This blog provides information to help faith and community leaders understand the protections of the Fair Housing Act against discrimination, including the bases of protection; illegal practices in housing and lending (what is prohibited); what to do if you believe someone’s rights have been violated; and where to turn for questions and further resources.
The Fair Housing Act prohibits discrimination in housing based on the following. These are called “protected categories.”
What Actions are Prohibited?
Protections of the Fair Housing Act apply to nearly all housing in the United States, including the sale or rental of homes, apartments, condominiums or cooperatives, and seeking a mortgage for the purchase of a home.
Finding a Home
The Fair Housing Act prohibits the following actions based on race, color, religion, sex, disability, familial status or national origin:
Obtaining a Mortgage
The Fair Housing Act also prohibits discrimination in mortgage lending. No one may take any of the following actions based on race, color, national origin, religion, sex, familial status or disability:
Fair Housing Protections for the Disabled
The Fair Housing Act gives the following additional protections to those with disabilities:
The right to make “reasonable modifications” to your home or common areas (at your expense) in order to use the housing with a disability (such as a grab-bar in the shower or an exception to a no-pets policy for a guide dog).
In addition, in buildings with elevators, all units in buildings built after March 1991 must be accessible to the disabled. Otherwise, ground-level units must be accessible. For more information on these protections, see this page.
If You Think A Member of Your Congregation’s Rights Have Been Violated
If a member of your congregation or community believes that their rights have been violated, there are several options. You can file a complaint online, contact your local HUD office, call the fair housing toll-free number at (800) 669-9777, or find out how to file a fair-housing complaint for HUD-assisting housing programs such the Housing Choice Voucher Program.
When a complaint is filed, HUD’s Office of Fair Housing and Equal Opportunity takes the information, investigates\, and informs the alleged violator of the complaint. Through its investigation, HUD then determines if it has merit, and can take several actions to redress the complaint including conciliation or legal action on behalf of the complainant (with their consent).
Individuals who believe their rights have been violated have one year to file a fair-housing complaint from the time it occurred. The Fair Housing Act prohibits anyone from threatening, coercing, intimidating or interfering with you for making a fair-housing complaint.

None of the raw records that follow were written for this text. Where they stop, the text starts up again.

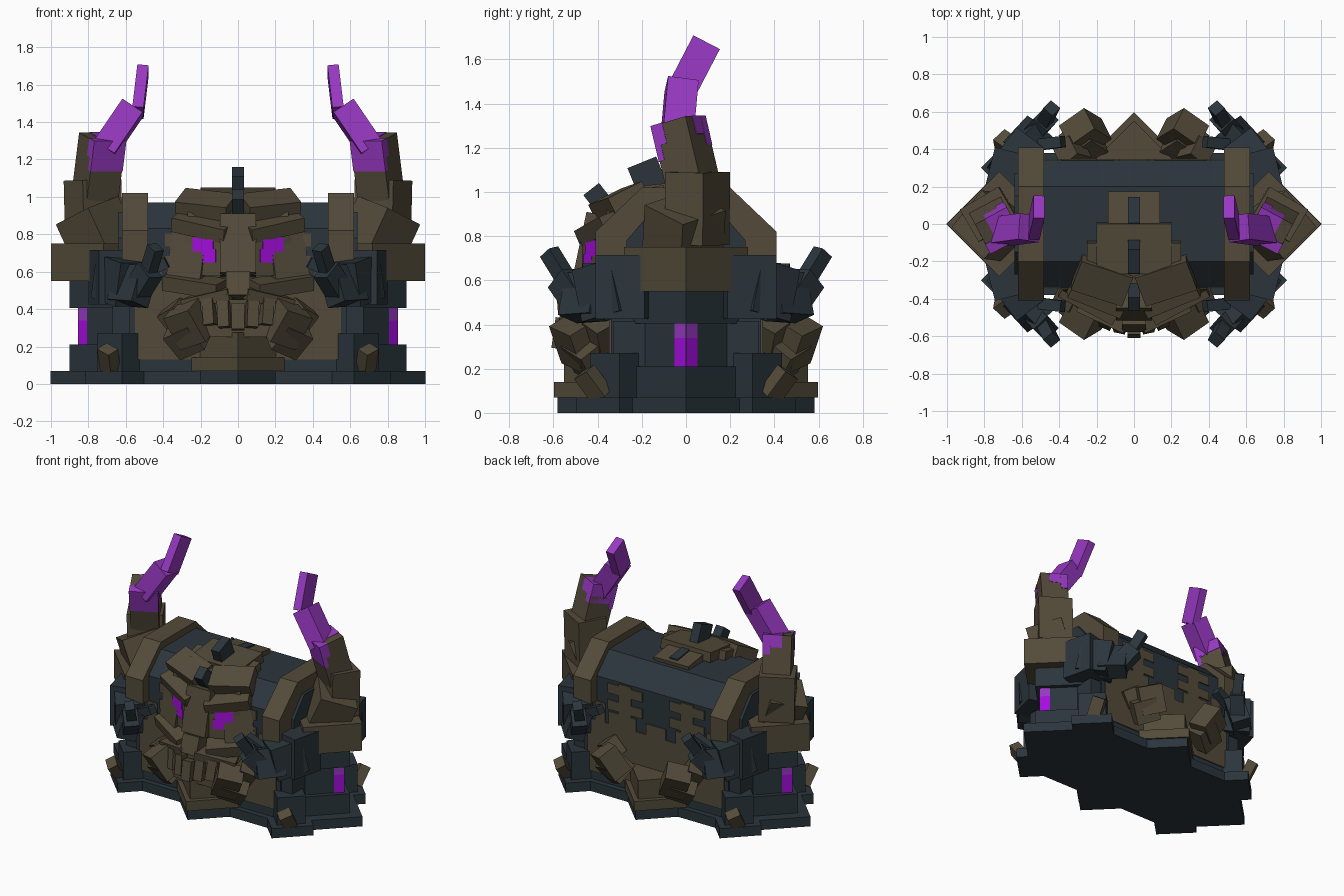
import bpy, bmesh
from math import radians
from mathutils import Vector, Matrix, Euler

old = bpy.data.objects.get("Cube")
if old:
    bpy.data.objects.remove(old)


def material(name, rgb):
    m = bpy.data.materials.new(name)
    m.diffuse_color = (*rgb, 1)
    m.use_nodes = True
    m.node_tree.nodes["Principled BSDF"].inputs["Base Color"].default_value = (*rgb, 1)
    return m


SLATE = material("dark slate", (.024, .036, .045))
BROWN = material("bronze brown", (.087, .070, .042))
HORN = material("horn purple", (.31, .040, .53))
GLOW = material("glowing purple", (.37, .004, .72))


def finish(name, bm, mat):
    bmesh.ops.recalc_face_normals(bm, faces=bm.faces)
    mesh = bpy.data.meshes.new(name)
    bm.to_mesh(mesh)
    bm.free()
    mesh.materials.append(mat)
    ob = bpy.data.objects.new(name, mesh)
    bpy.context.collection.objects.link(ob)
    return ob


def copies(mirror):
    for sx in ((1, -1) if "x" in mirror else (1,)):
        for sy in ((1, -1) if "y" in mirror else (1,)):
            yield sx, sy


def box(name, loc, size, mat, rot=(0, 0, 0), mirror=""):
    """Turned box, repeated across the x and y planes."""
    for sx, sy in copies(mirror):
        r = Euler([radians(a) for a in (rot[0] * sy, rot[1] * sx, rot[2] * sx * sy)])
        m = Matrix.LocRotScale(Vector((loc[0] * sx, loc[1] * sy, loc[2])), r, Vector(size))
        bm = bmesh.new()
        bmesh.ops.create_cube(bm, size=1, matrix=m)
        finish(name, bm, mat)


def beam(name, a, b, width, depth, mat, ref=(1, 0, 0), mirror="x", shift=0):
    """Box running from a to b; width lies along ref, shift moves it along ref."""
    for sx, sy in copies(mirror):
        s = Vector((sx, sy, 1))
        p, q, x = Vector(a) * s, Vector(b) * s, Vector(ref) * s
        z = (q - p).normalized()
        x = (x - z * x.dot(z)).normalized()
        y = z.cross(x)
        m = Matrix((x * width, y * depth, q - p)).transposed().to_4x4()
        m.translation = (p + q) / 2 + x * shift
        bm = bmesh.new()
        bmesh.ops.create_cube(bm, size=1, matrix=m)
        finish(name, bm, mat)


def arch(name, x0, x1, half, mat, mirror=""):
    """Solid with a y-z half profile, swept along x."""
    pts = half + [(-y, z) for y, z in reversed(half)]
    for sx, _ in copies(mirror):
        bm = bmesh.new()
        face = bm.faces.new([bm.verts.new((x0 * sx, y, z)) for y, z in pts])
        out = bmesh.ops.extrude_face_region(bm, geom=[face])["geom"]
        bmesh.ops.translate(bm, vec=((x1 - x0) * sx, 0, 0),
                            verts=[v for v in out if isinstance(v, bmesh.types.BMVert)])
        finish(name, bm, mat)


# Base slab with diamond feet
box("base_slab", (0, 0, .035), (1.4, .76, .07), SLATE)
box("base_side_foot", (.72, 0, .035), (.4, .4, .07), SLATE, (0, 0, 45), "x")
box("base_middle_foot", (0, .22, .035), (.51, .51, .07), SLATE, (0, 0, 45), "y")
box("base_corner_foot", (.62, .3, .035), (.28, .28, .07), SLATE, (0, 0, 45), "xy")

# Chest body, lid and lid bands
arch("chest_body", -.58, .58, [(.34, .07), (.34, .7)], SLATE)
arch("barrel_lid", -.5, .5, [(.34, .6), (.34, .83), (.2, .97)], SLATE)
arch("lid_band", .48, .62, [(.41, .65), (.41, .82), (.2, 1.02)], BROWN, "x")
arch("lid_end", .6, .64, [(.27, .5), (.27, .78), (.15, .92)], SLATE, "x")

# Wall panels with stepped cut-out tops
box("wall_panel", (0, .342, .32), (1.1, .012, .38), BROWN, mirror="y")
box("panel_step", (.27, .342, .55), (.22, .012, .1), BROWN, mirror="xy")
box("panel_step_centre", (0, .342, .54), (.16, .012, .1), BROWN, mirror="y")
box("panel_post", (.25, .342, .69), (.1, .012, .26), BROWN, mirror="xy")
for z in (.65, .77):
    box("panel_crossbar", (.25, .342, z), (.28, .012, .07), BROWN, mirror="xy")
box("panel_edge", (.45, .342, .57), (.08, .012, .16), BROWN, mirror="xy")

# Side towers
box("side_block", (.6, 0, .24), (.14, .66, .35), SLATE, mirror="x")
box("corner_pillar", (.62, .3, .17), (.19, .19, .2), SLATE, (0, 0, 45), "xy")
box("tower_foot", (.66, 0, .14), (.34, .34, .14), SLATE, (0, 0, 45), "x")
box("tower_shaft", (.615, 0, .31), (.34, .34, .3), SLATE, (0, 0, 45), "x")
box("tower_collar", (.66, 0, .48), (.34, .34, .15), SLATE, (0, 0, 45), "x")
box("tower_cap", (.72, 0, .65), (.396, .396, .2), BROWN, (0, 0, 45), "x")
for side in (1, -1):
    turn = (0, 0, -45 * side)
    box("tower_light", (.83, .025 * side, .275), (.068, .006, .13), GLOW, turn, "x")
    box("tower_light_top", (.83, .025 * side, .375), (.068, .006, .07), HORN, turn, "x")
box("corner_stub", (.69, .42, .13), (.07, .09, .14), BROWN, (-25, 28, 35), "xy")

# Clawed corner arms
box("arm_shoulder", (.655, .27, .57), (.24, .23, .29), SLATE, (0, 0, 14), "xy")
beam("arm_upper", (.7, .27, .58), (.57, .44, .53), .18, .24, SLATE, (1, .7, 0), "xy")
beam("arm_fore", (.63, .38, .53), (.5, .52, .52), .13, .2, SLATE, (.6, .8, .3), "xy")
beam("claw_knuckle", (.55, .47, .48), (.47, .56, .61), .1, .12, SLATE, (.7, .7, 0), "xy")
beam("claw_tip", (.48, .54, .6), (.44, .62, .73), .065, .07, SLATE, (.7, .7, 0), "xy")
beam("claw_thumb", (.54, .42, .57), (.38, .44, .65), .06, .06, SLATE, (0, 1, 0), "xy")

# Horns
box("horn_shoulder", (.755, -.01, .815), (.26, .26, .25), BROWN, (15, 20, 45), "x")
beam("horn_root", (.77, .05, .76), (.778, .052, 1.09), .24, .2, BROWN, (.85, -.5, 0))
low, high = Vector((.765, .04, 1.0)), Vector((.725, -.035, 1.32))
side, front = (.85, -.45, 0), (-.45, -.85, 0)
beam("horn_middle", low, high, .19, .18, BROWN, side)
top = low.lerp(high, 1.008)
beam("horn_purple_cap", low.lerp(high, .75), top, .13, .184, HORN, side, shift=-.033)
beam("horn_purple_drip", low.lerp(high, .6), top, .05, .186, HORN, side, shift=-.07)
beam("horn_purple_front", low.lerp(high, .72), top, .06, .194, HORN, front, shift=.063)
beam("horn_purple_corner", low.lerp(high, .5), top, .03, .194, HORN, front, shift=.079)
beam("horn_upper", (.71, -.04, 1.26), (.56, -.02, 1.48), .13, .14, HORN, (1, .2, 1))
beam("horn_tip", (.535, -.025, 1.45), (.508, .092, 1.675), .06, .135, HORN)

# Head, forehead plates and crest
box("head_core", (0, -.28, .7), (.54, .2, .42), BROWN, (-6, 0, 0))
box("head_side", (.24, -.31, .68), (.2, .18, .3), BROWN, (-6, -6, 25), "x")
box("head_top", (0, -.2, .96), (.5, .22, .1), BROWN, (12, 0, 0))
box("forehead_plate", (0, -.13, 1.0), (.4, .27, .07), BROWN, (6, 0, 0))
box("rear_plate", (0, .07, .98), (.28, .2, .06), BROWN, (-8, 0, 0))
box("upper_brow", (.17, -.3, .95), (.29, .18, .1), BROWN, (25, -6, 18), "x")
box("lower_brow", (.19, -.38, .84), (.31, .13, .08), BROWN, (20, -12, 22), "x")
box("crest_rear", (0, .07, .99), (.065, .14, .06), SLATE, (-8, 0, 0))
box("crest_spike", (0, -.17, 1.06), (.065, .14, .16), SLATE, (22, 0, 0))
box("crest_front", (0, -.38, .95), (.065, .09, .16), SLATE, (38, 0, 0))

# Eyes, nose and cheeks
box("eye_backing", (.17, -.39, .69), (.22, .08, .22), BROWN, (0, 0, 25), "x")
box("eye", (.187, -.428, .745), (.12, .008, .075), GLOW, (0, 0, 25), "x")
box("eye_drip", (.158, -.4415, .685), (.085, .008, .07), GLOW, (0, 0, 25), "x")
box("nose_bridge", (0, -.42, .74), (.19, .13, .32), BROWN, (-12, 0, 0))
box("nose_tip", (0, -.5, .52), (.13, .12, .13), BROWN, (-18, 0, 0))
box("cheek", (.23, -.4, .53), (.33, .13, .08), BROWN, (15, -8, 28), "x")
box("upper_lip", (.15, -.46, .46), (.28, .14, .06), BROWN, (10, 12, 25), "x")

# Mouth and teeth
box("mouth_block", (0, -.42, .35), (.4, .2, .2), BROWN)
box("front_tooth", (0, -.57, .36), (.07, .06, .14), BROWN, (-8, 0, 0))
for i in (1, 2):
    box("tooth", (.075 * i, -.57 + .025 * i, .36 + .012 * i), (.062, .06, .14),
        BROWN, (-8, 4 * i, 12 * i), "x")

# Angular blocks around the foot of both long walls
box("plinth_diamond", (0, .35, .105), (.35, .35, .07), BROWN, (0, 0, 45), "y")
box("plinth_block", (0, .34, .2), (.3, .3, .15), BROWN, (0, 0, 45), "y")
box("plinth_tusk", (.26, .49, .32), (.17, .14, .2), BROWN, (-30, 15, -35), "xy")
box("plinth_tusk_root", (.27, .43, .26), (.17, .16, .16), BROWN, (-40, 20, -35), "xy")
box("plinth_side", (.33, .38, .36), (.12, .12, .13), BROWN, (-30, 25, -40), "xy")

Information about the complaint process can be found here.
More Information and Resources for Congregations and Community Organizations
If your congregation or community organization would like more information on these protections, resources, and other options, including technical assistance, HUD’s Center for Faith-Based and Neighborhood Partnerships (HUD CFBNP) stands ready to help connect you to HUD’s Office of Fair Housing and Equal Opportunity (FHEO).
HUD CFBNP serves as a resource center for secular and faith-based non-profit organizations seeking to partner with HUD to address the housing and community development needs of the neighborhoods in which they operate. The Center builds partnerships and serves as a liaison between the grassroots and federal government, ensuring that groups have the latest information about HUD opportunities and programs as well as other federal resources available to their communities.
For information on fair housing this month or anytime, you can contact HUD CFBNP at 202-708-2404 or email@example.com. HUD CFBNP staff can also connect you to other HUD experts according to your question.
You can also obtain outreach resources about fair housing, such as printable, multilingual posters and brochures.
Upholding principles of fair housing and equal opportunity is a critical aspect of HUD’s mission and the promise of our nation, and faith and community organizations represent essential partners in helping everyone become aware of their rights. Working together with HUD and HUD CFBNP, your faith and community organization can help all Americans take advantage of their fair-housing rights.
Paula Lincoln is the Director, HUD Center for Faith-Based and Neighborhood Partnership.